*What is being asked*: Filter the listing below down to the lines with the word "place" and copy those.

*Dataset excerpts*:

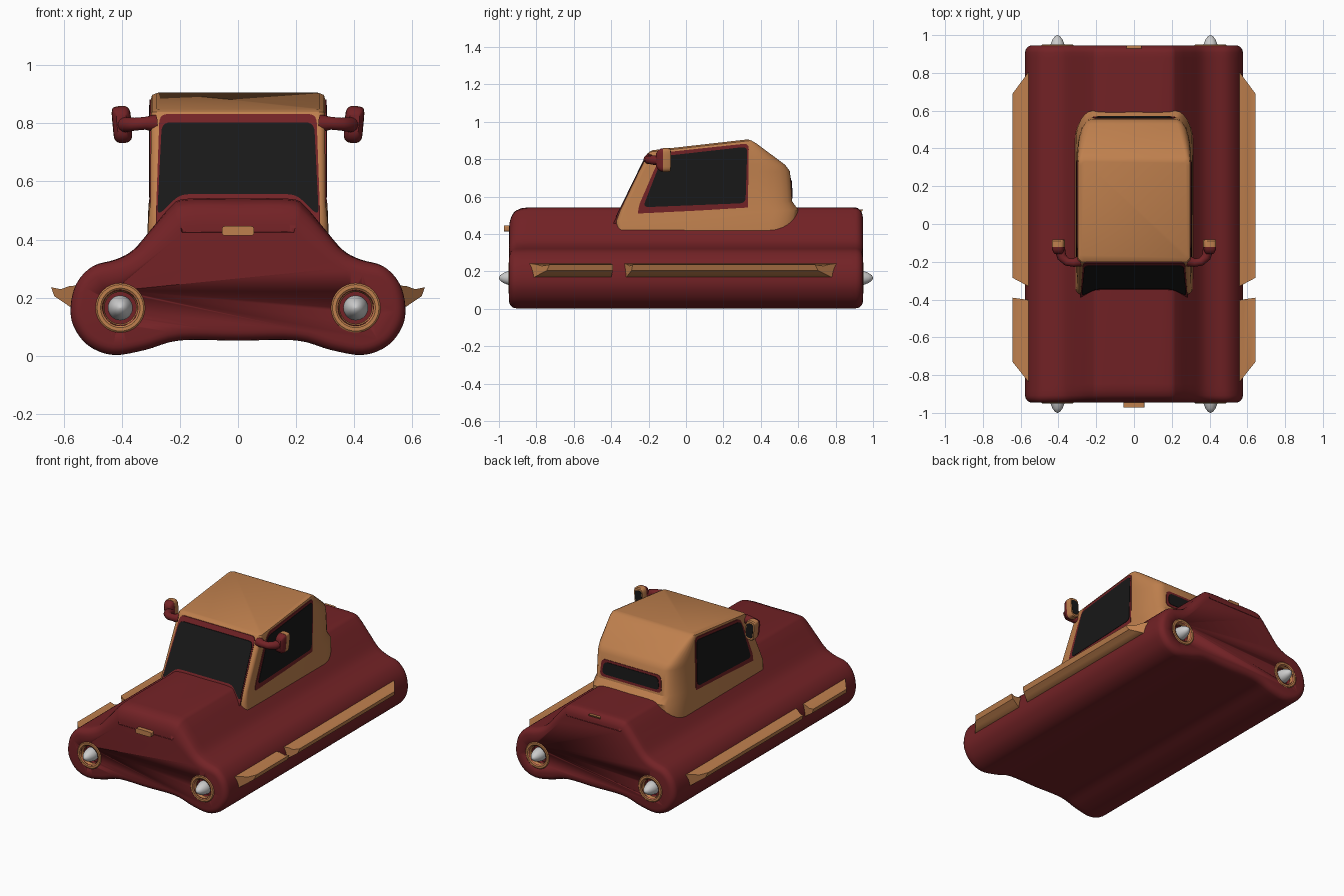
import bpy, bmesh
from math import sin, cos, pi, sqrt
from mathutils import Vector

if "Cube" in bpy.data.objects:
    bpy.data.objects.remove(bpy.data.objects["Cube"])


def material(name, rgb):
    m = bpy.data.materials.new(name)
    m.diffuse_color = (*rgb, 1)
    m.use_nodes = True
    m.node_tree.nodes["Principled BSDF"].inputs["Base Color"].default_value = m.diffuse_color
    return m


RED = material("red_paint", (0.17, 0.016, 0.019))
TAN = material("tan_paint", (0.52, 0.215, 0.075))
DARK = material("dark_glass", (0.009, 0.009, 0.009))


def loft(name, rings, mat, angle=35):
    """Skin a list of equal-length closed rings and cap both ends."""
    bm = bmesh.new()
    vs = [[bm.verts.new(p) for p in r] for r in rings]
    n = len(vs[0])
    for a, b in zip(vs, vs[1:]):
        for i in range(n):
            j = (i + 1) % n
            bm.faces.new((a[i], a[j], b[j], b[i]))
    bm.faces.new(vs[0])
    bm.faces.new(vs[-1])
    bmesh.ops.recalc_face_normals(bm, faces=bm.faces)
    me = bpy.data.meshes.new(name)
    bm.to_mesh(me)
    bm.free()
    ob = bpy.data.objects.new(name, me)
    bpy.context.collection.objects.link(ob)
    if mat:
        me.materials.append(mat)
    bpy.ops.object.select_all(action='DESELECT')
    ob.select_set(True)
    bpy.context.view_layer.objects.active = ob
    bpy.ops.object.shade_smooth_by_angle(angle=angle * pi / 180)
    return ob


def lathe(name, prof, x, z, s, mat, n=32):
    """Revolve (radius, distance) points about an axis parallel to y."""
    return loft(name, [[(x + r * cos(2 * pi * i / n), s * y, z + r * sin(2 * pi * i / n))
                        for i in range(n)] for r, y in prof], mat)


def spline(pts, k=4):
    """Closed Catmull-Rom curve through 2D points."""
    out, n = [], len(pts)
    for i in range(n):
        a, b, c, d = (Vector(pts[(i + j) % n]) for j in (-1, 0, 1, 2))
        for t in (j / k for j in range(k)):
            out.append(0.5 * (2 * b + (c - a) * t + (2 * a - 5 * b + 4 * c - d) * t * t
                              + (3 * b - a - 3 * c + d) * t ** 3))
    return out


def rounded(pts, r, k=5):
    """Round the corners of a 2D polygon."""
    out, n = [], len(pts)
    for i in range(n):
        a, b, c = (Vector(pts[(i + j) % n]) for j in (-1, 0, 1))
        p = b + (a - b).normalized() * min(r, (a - b).length * 0.45)
        q = b + (c - b).normalized() * min(r, (c - b).length * 0.45)
        for t in (j / k for j in range(k + 1)):
            out.append(p * (1 - t) ** 2 + b * 2 * t * (1 - t) + q * t * t)
    return out


def panel(name, pts, place, depth, mat, r=0.03):
    """Thin rounded plate; place(u, v, d) puts it on a surface."""
    p = rounded(pts, r)
    loft(name, [[place(u, v, d) for u, v in p] for d in (-0.01, depth)], mat)


def box(name, x, y, z, mat, r=0.01, tilt=0.0):
    """Small bar with a rounded front outline."""
    pts = rounded([(x[0], z[0]), (x[1], z[0]), (x[1], z[1]), (x[0], z[1])], r)
    loft(name, [[(u, yy + tilt * (v - z[0]), v) for u, v in pts] for yy in y], mat)


# Body: lobed cross-section swept front to back with rounded ends
half = [(0.2, 0.053), (0.32, 0.02), (0.43, 0.003), (0.515, 0.035), (0.565, 0.1), (0.576, 0.17),
        (0.555, 0.25), (0.5, 0.308), (0.42, 0.332), (0.36, 0.365), (0.295, 0.44), (0.23, 0.515),
        (0.18, 0.54)]
prof = spline([(0, 0.052)] + half + [(0, 0.541)] + [(-x, z) for x, z in reversed(half)])
norms = []
for i in range(len(prof)):
    t = prof[(i + 1) % len(prof)] - prof[i - 1]
    norms.append(Vector((-t.y, t.x)).normalized())


def inset(d, r):
    return r - sqrt(max(0, r * r - (r - d) ** 2)) if d < r else 0


def body_ring(y):
    ring, front = [], y < 0
    d = 0.946 - abs(y)
    for p, n in zip(prof, norms):
        q = p + n * inset(d, 0.038)
        w = min(1, max(0, (p.y - 0.3) / 0.2))
        ring.append((q.x, y, q.y - w * inset(d, 0.1 if front else 0.05) * (0.75 if front else 0.4)))
    return ring


steps = [0.946, 0.944, 0.94, 0.932, 0.92, 0.908, 0.88, 0.846]
body = loft("body", [body_ring(-y) for y in steps] + [body_ring(y) for y in reversed(steps)], RED, 50)

# Lamps: recess, tan bezel and pointed bulb at all four corners
for end, s in (("front", -1), ("rear", 1)):
    for side, x in (("left", -0.405), ("right", 0.405)):
        tag = f"{end}_{side}"
        cut = lathe(f"{tag}_lamp_cutter", [(0.06, 0.89), (0.06, 1.0)], x, 0.165, s, None)
        cut.hide_render = True
        cut.hide_viewport = True
        mod = body.modifiers.new("lamp_recess", 'BOOLEAN')
        mod.operation, mod.object, mod.solver = 'DIFFERENCE', cut, 'EXACT'
        ring = [(0.086, 0.935), (0.085, 0.946), (0.08, 0.95), (0.068, 0.95), (0.06, 0.944), (0.055, 0.925),
                (0.06, 0.915), (0.086, 0.935)]
        bz = lathe(f"{tag}_lamp_bezel", ring, x, 0.165, s, TAN)
        bm = bmesh.new()
        bm.from_mesh(bz.data)
        bmesh.ops.delete(bm, geom=[f for f in bm.faces if len(f.verts) > 4], context='FACES_ONLY')
        bmesh.ops.remove_doubles(bm, verts=bm.verts, dist=1e-5)
        bmesh.ops.recalc_face_normals(bm, faces=bm.faces)
        bm.to_mesh(bz.data)
        bm.free()
        lathe(f"{tag}_lamp_bulb", [(0.001, 0.87), (0.035, 0.885), (0.043, 0.92), (0.037, 0.95),
                                   (0.027, 0.976), (0.014, 0.994), (0.001, 1.0)], x, 0.165, s, None)

# Cabin: stacked rounded-rectangle rings, tilted so the roof rises to the rear
# ring = front z, front y, rear z, rear y, half width, rear corner (x, y), front corner
cabin = [(0.40, -0.365, 0.42, 0.585, 0.312, 0.09, 0.14, 0.03),
         (0.47, -0.373, 0.53, 0.60, 0.308, 0.09, 0.16, 0.03),
         (0.53, -0.35, 0.575, 0.567, 0.301, 0.08, 0.18, 0.025),
         (0.73, -0.253, 0.735, 0.556, 0.30, 0.08, 0.18, 0.025),
         (0.755, -0.24, 0.77, 0.53, 0.30, 0.07, 0.16, 0.025),
         (0.82, -0.208, 0.885, 0.375, 0.30, 0.03, 0.04, 0.025),
         (0.838, -0.198, 0.9, 0.35, 0.296, 0.025, 0.03, 0.025),
         (0.848, -0.18, 0.906, 0.33, 0.28, 0.02, 0.025, 0.02)]


def cabin_ring(zf, yf, zr, yr, w, rx, ry, rf, n=7):
    pts = []
    for cx, cy, ax, ay, a0 in ((w - rx, yr - ry, rx, ry, 0), (rx - w, yr - ry, rx, ry, 90),
                               (rf - w, yf + rf, rf, rf, 180), (w - rf, yf + rf, rf, rf, 270)):
        for i in range(n):
            a = (a0 + 90 * i / (n - 1)) * pi / 180
            y = cy + ay * sin(a)
            pts.append((cx + ax * cos(a), y, zf + (zr - zf) * (y - yf) / (yr - yf)))
    return pts


loft("cabin", [cabin_ring(*r) for r in cabin], TAN, 30)

# Windscreen and rear window with red surrounds
front = lambda x, z, d: (x, -0.349 + (z - 0.53) * 0.488 - d, z)
panel("windscreen_surround", [(-0.284, 0.44), (-0.2, 0.54), (0.2, 0.54), (0.284, 0.44),
                              (0.27, 0.832), (-0.27, 0.832)], front, 0.004, RED)
panel("windscreen", [(-0.278, 0.48), (-0.2, 0.556), (0.2, 0.556), (0.278, 0.48), (0.262, 0.803),
                     (-0.262, 0.803)], front, 0.008, DARK)
rear = lambda x, z, d: (x, 0.567 - (z - 0.575) * 0.069 + d, z)
for nm, w, a, b, d, m in (("rear_window_surround", 0.222, 0.59, 0.70, 0.003, RED),
                          ("rear_window", 0.205, 0.607, 0.685, 0.006, DARK)):
    panel(nm, [(-w, a), (w, a), (w - 0.01, b), (0.01 - w, b)], rear, d, m)

# Parts repeated on both sides
for side, s in (("left", -1), ("right", 1)):
    # Doors and side windows
    wall = lambda y, z, d: (s * (0.301 + d), y, z)
    panel(f"{side}_door", [(-0.258, 0.465), (0.33, 0.465), (0.336, 0.885), (-0.12, 0.836),
                           (-0.165, 0.754), (-0.255, 0.545)], wall, 0.003, RED)
    panel(f"{side}_window", [(-0.23, 0.543), (0.318, 0.565), (0.328, 0.867), (-0.125, 0.816),
                             (-0.15, 0.75)], wall, 0.006, DARK)
    # Side fins, split in two
    sec = [(0.54, 0.243), (0.58, 0.24), (0.61, 0.229), (0.643, 0.236), (0.632, 0.205), (0.605, 0.187),
           (0.58, 0.17), (0.54, 0.165)]
    for part, ends in (("front", ((-0.86, -0.73), (-0.405, -0.39))),
                       ("rear", ((-0.34, -0.285), (0.83, 0.69)))):
        loft(f"{side}_{part}_fin", [[(s * x, a + (b - a) * (x - 0.54) / 0.103, z) for x, z in sec]
                                    for a, b in ends], TAN)
    # Mirror arm: swept tube
    path = [(0.285, -0.195, 0.80, 0.03), (0.32, -0.205, 0.8, 0.022), (0.355, -0.2, 0.797, 0.022),
            (0.382, -0.175, 0.795, 0.025), (0.392, -0.135, 0.795, 0.028)]
    rings = []
    for i, (x, y, z, r) in enumerate(path):
        a, b = path[max(0, i - 1)], path[min(len(path) - 1, i + 1)]
        t = Vector((b[0] - a[0], b[1] - a[1])).normalized()
        rings.append([(s * (x - t.y * r * cos(k * pi / 6)), y + t.x * r * cos(k * pi / 6),
                       z + r * sin(k * pi / 6)) for k in range(12)])
    loft(f"{side}_mirror_arm", rings, RED, 60)
    # Mirror housing, rim and glass
    out = rounded([(0.362, 0.735), (0.425, 0.73), (0.436, 0.845), (0.425, 0.858), (0.372, 0.86)], 0.03)
    c = Vector((0.398, 0.797))

    def shell(name, stages, mat):
        loft(name, [[(s * q.x, y, q.y) for q in (c + (p - c) * k for p in out)] for y, k in stages], mat)
    shell(f"{side}_mirror_cap", [(-0.16, 0.55), (-0.15, 0.8), (-0.135, 0.96), (-0.12, 1)], RED)
    shell(f"{side}_mirror_rim", [(-0.122, 1.01), (-0.09, 1.01), (-0.083, 0.92)], TAN)
    shell(f"{side}_mirror_glass", [(-0.09, 0.74), (-0.081, 0.74)], DARK)

# Small handles on nose and tail
box("nose_handle", (-0.055, 0.055), (-0.972, -0.92), (0.414, 0.446), TAN)
box("tail_handle", (-0.04, 0.04), (0.905, 0.922), (0.49, 0.53), TAN, 0.006, 0.6)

*The completed task*:
def panel(name, pts, place, depth, mat, r=0.03):
    """Thin rounded plate; place(u, v, d) puts it on a surface."""
    loft(name, [[place(u, v, d) for u, v in p] for d in (-0.01, depth)], mat)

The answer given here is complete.